-- Opening Marker --
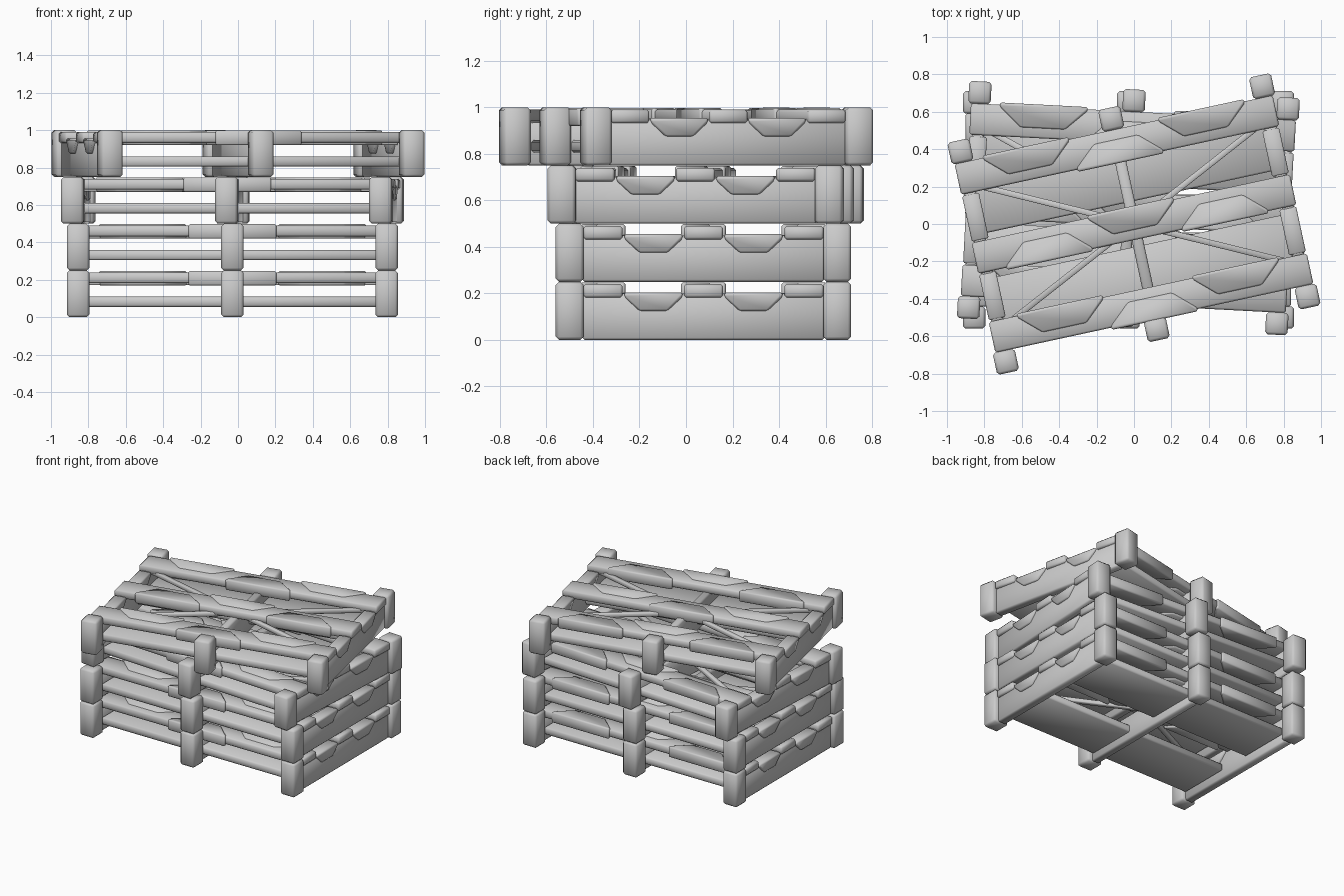
import bpy, bmesh
from math import radians
from mathutils import Matrix

if "Cube" in bpy.data.objects:
    bpy.data.objects.remove(bpy.data.objects["Cube"])

wood = bpy.data.materials.new("plain_grey")
wood.use_nodes = True
GREY = (0.6, 0.6, 0.6, 1)
wood.diffuse_color = GREY
wood.node_tree.nodes["Principled BSDF"].inputs["Base Color"].default_value = GREY


def finish(bm, name, place, bevel):
    """Chamfer a part, shade it and put it in its pallet."""
    bmesh.ops.recalc_face_normals(bm, faces=bm.faces)
    bmesh.ops.bevel(bm, geom=bm.edges[:], offset=bevel, segments=1,
                    affect='EDGES', clamp_overlap=True)
    mesh = bpy.data.meshes.new(name)
    bm.to_mesh(mesh)
    bm.free()
    mesh.materials.append(wood)
    ob = bpy.data.objects.new(name, mesh)
    bpy.context.collection.objects.link(ob)
    ob.matrix_world = place
    bpy.ops.object.select_all(action='DESELECT')
    ob.select_set(True)
    bpy.context.view_layer.objects.active = ob
    bpy.ops.object.shade_smooth_by_angle(angle=radians(50))


def box(name, place, x, y, z, bevel=0.01, turn=0):
    """Box from (low, high) ranges, optionally turned about z."""
    bm = bmesh.new()
    bmesh.ops.create_cube(bm, size=1)
    for v in bm.verts:
        v.co = [sum(r) / 2 + c * (r[1] - r[0]) for r, c in zip((x, y, z), v.co)]
    bmesh.ops.rotate(bm, verts=bm.verts, matrix=Matrix.Rotation(turn, 3, 'Z'))
    finish(bm, name, place, bevel)


def trapezoid(name, place, outline, depth, bevel=0.008):
    """Prism: outline points are 3D, depth is the extrusion vector."""
    bm = bmesh.new()
    face = bm.faces.new([bm.verts.new(p) for p in outline])
    new = bmesh.ops.extrude_face_region(bm, geom=[face])["geom"]
    bmesh.ops.translate(bm, vec=depth,
                        verts=[g for g in new if isinstance(g, bmesh.types.BMVert)])
    finish(bm, name, place, bevel)


def pallet(tag, place):
    # posts along both long sides
    for x in (-0.825, 0, 0.825):
        for y in (-0.575, 0.575):
            box(tag + "_post", place, (x - 0.06, x + 0.06), (y - 0.06, y + 0.06),
                (0, 0.25), 0.014)

    # middle beam and the two end boards with their worn blocks
    box(tag + "_middle_beam", place, (-0.03, 0.03), (-0.52, 0.52), (0, 0.19))
    for s in (-1, 1):
        box(tag + "_end_board", place, sorted((s * 0.79, s * 0.855)),
            (-0.52, 0.52), (0, 0.2))
        for y in (-0.215, 0.215):
            outline = [(s * 0.775, y + dy, z) for dy, z in
                       ((-0.125, 0.205), (0.125, 0.205), (0.125, 0.185),
                        (0.06, 0.125), (-0.06, 0.125), (-0.125, 0.185))]
            trapezoid(tag + "_end_block", place, outline, (s * 0.092, 0, 0))

        # wide floor panel
        box(tag + "_floor_panel", place, (-0.79, 0.79), sorted((s * 0.12, s * 0.51)),
            (0.055, 0.11))

        # diagonal brace
        box(tag + "_brace", place, (-0.88, 0.88), (-0.016, 0.016), (0.172, 0.202),
            0.004, s * radians(26))

    # top slats with blocks on alternating edges
    for y, flip in ((-0.432, 1), (0, -1), (0.432, 1)):
        box(tag + "_slat", place, (-0.87, 0.87), (y - 0.084, y + 0.084), (0.182, 0.24))
        for x, side in ((-0.48, 1), (0, -1), (0.48, 1)):
            e = side * flip
            outline = [(x + dx, y + e * dy, 0.17) for dx, dy in
                       ((-0.235, 0.096), (0.235, 0.096), (0.235, 0.075),
                        (0.12, -0.03), (-0.12, -0.03), (-0.235, 0.075))]
            trapezoid(tag + "_slat_block", place, outline, (0, 0, 0.078))


# four stacked pallets, the upper two turned
for tag, x, y, z, turn in (("bottom", -0.03, 0.075, 0, 0),
                           ("second", -0.03, 0.075, 0.25, 0),
                           ("third", -0.03, 0.085, 0.5, -3),
                           ("top", 0, 0, 0.75, 12.2)):
    pallet(tag, Matrix.Translation((x, y, z)) @ Matrix.Rotation(radians(turn), 4, 'Z'))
-- Closing Marker --
* _PROBLEM STATEMENT_
Copy the listing above in full and exactly, but omit each picture that it holds.

* _RESULT FOR THIS EXERCISE_
import bpy, bmesh
from math import radians
from mathutils import Matrix

if "Cube" in bpy.data.objects:
    bpy.data.objects.remove(bpy.data.objects["Cube"])

wood = bpy.data.materials.new("plain_grey")
wood.use_nodes = True
GREY = (0.6, 0.6, 0.6, 1)
wood.diffuse_color = GREY
wood.node_tree.nodes["Principled BSDF"].inputs["Base Color"].default_value = GREY


def finish(bm, name, place, bevel):
    """Chamfer a part, shade it and put it in its pallet."""
    bmesh.ops.recalc_face_normals(bm, faces=bm.faces)
    bmesh.ops.bevel(bm, geom=bm.edges[:], offset=bevel, segments=1,
                    affect='EDGES', clamp_overlap=True)
    mesh = bpy.data.meshes.new(name)
    bm.to_mesh(mesh)
    bm.free()
    mesh.materials.append(wood)
    ob = bpy.data.objects.new(name, mesh)
    bpy.context.collection.objects.link(ob)
    ob.matrix_world = place
    bpy.ops.object.select_all(action='DESELECT')
    ob.select_set(True)
    bpy.context.view_layer.objects.active = ob
    bpy.ops.object.shade_smooth_by_angle(angle=radians(50))


def box(name, place, x, y, z, bevel=0.01, turn=0):
    """Box from (low, high) ranges, optionally turned about z."""
    bm = bmesh.new()
    bmesh.ops.create_cube(bm, size=1)
    for v in bm.verts:
        v.co = [sum(r) / 2 + c * (r[1] - r[0]) for r, c in zip((x, y, z), v.co)]
    bmesh.ops.rotate(bm, verts=bm.verts, matrix=Matrix.Rotation(turn, 3, 'Z'))
    finish(bm, name, place, bevel)


def trapezoid(name, place, outline, depth, bevel=0.008):
    """Prism: outline points are 3D, depth is the extrusion vector."""
    bm = bmesh.new()
    face = bm.faces.new([bm.verts.new(p) for p in outline])
    new = bmesh.ops.extrude_face_region(bm, geom=[face])["geom"]
    bmesh.ops.translate(bm, vec=depth,
                        verts=[g for g in new if isinstance(g, bmesh.types.BMVert)])
    finish(bm, name, place, bevel)


def pallet(tag, place):
    # posts along both long sides
    for x in (-0.825, 0, 0.825):
        for y in (-0.575, 0.575):
            box(tag + "_post", place, (x - 0.06, x + 0.06), (y - 0.06, y + 0.06),
                (0, 0.25), 0.014)

    # middle beam and the two end boards with their worn blocks
    box(tag + "_middle_beam", place, (-0.03, 0.03), (-0.52, 0.52), (0, 0.19))
    for s in (-1, 1):
        box(tag + "_end_board", place, sorted((s * 0.79, s * 0.855)),
            (-0.52, 0.52), (0, 0.2))
        for y in (-0.215, 0.215):
            outline = [(s * 0.775, y + dy, z) for dy, z in
                       ((-0.125, 0.205), (0.125, 0.205), (0.125, 0.185),
                        (0.06, 0.125), (-0.06, 0.125), (-0.125, 0.185))]
            trapezoid(tag + "_end_block", place, outline, (s * 0.092, 0, 0))

        # wide floor panel
        box(tag + "_floor_panel", place, (-0.79, 0.79), sorted((s * 0.12, s * 0.51)),
            (0.055, 0.11))

        # diagonal brace
        box(tag + "_brace", place, (-0.88, 0.88), (-0.016, 0.016), (0.172, 0.202),
            0.004, s * radians(26))

    # top slats with blocks on alternating edges
    for y, flip in ((-0.432, 1), (0, -1), (0.432, 1)):
        box(tag + "_slat", place, (-0.87, 0.87), (y - 0.084, y + 0.084), (0.182, 0.24))
        for x, side in ((-0.48, 1), (0, -1), (0.48, 1)):
            e = side * flip
            outline = [(x + dx, y + e * dy, 0.17) for dx, dy in
                       ((-0.235, 0.096), (0.235, 0.096), (0.235, 0.075),
                        (0.12, -0.03), (-0.12, -0.03), (-0.235, 0.075))]
            trapezoid(tag + "_slat_block", place, outline, (0, 0, 0.078))


# four stacked pallets, the upper two turned
for tag, x, y, z, turn in (("bottom", -0.03, 0.075, 0, 0),
                           ("second", -0.03, 0.075, 0.25, 0),
                           ("third", -0.03, 0.085, 0.5, -3),
                           ("top", 0, 0, 0.75, 12.2)):
    pallet(tag, Matrix.Translation((x, y, z)) @ Matrix.Rotation(radians(turn), 4, 'Z'))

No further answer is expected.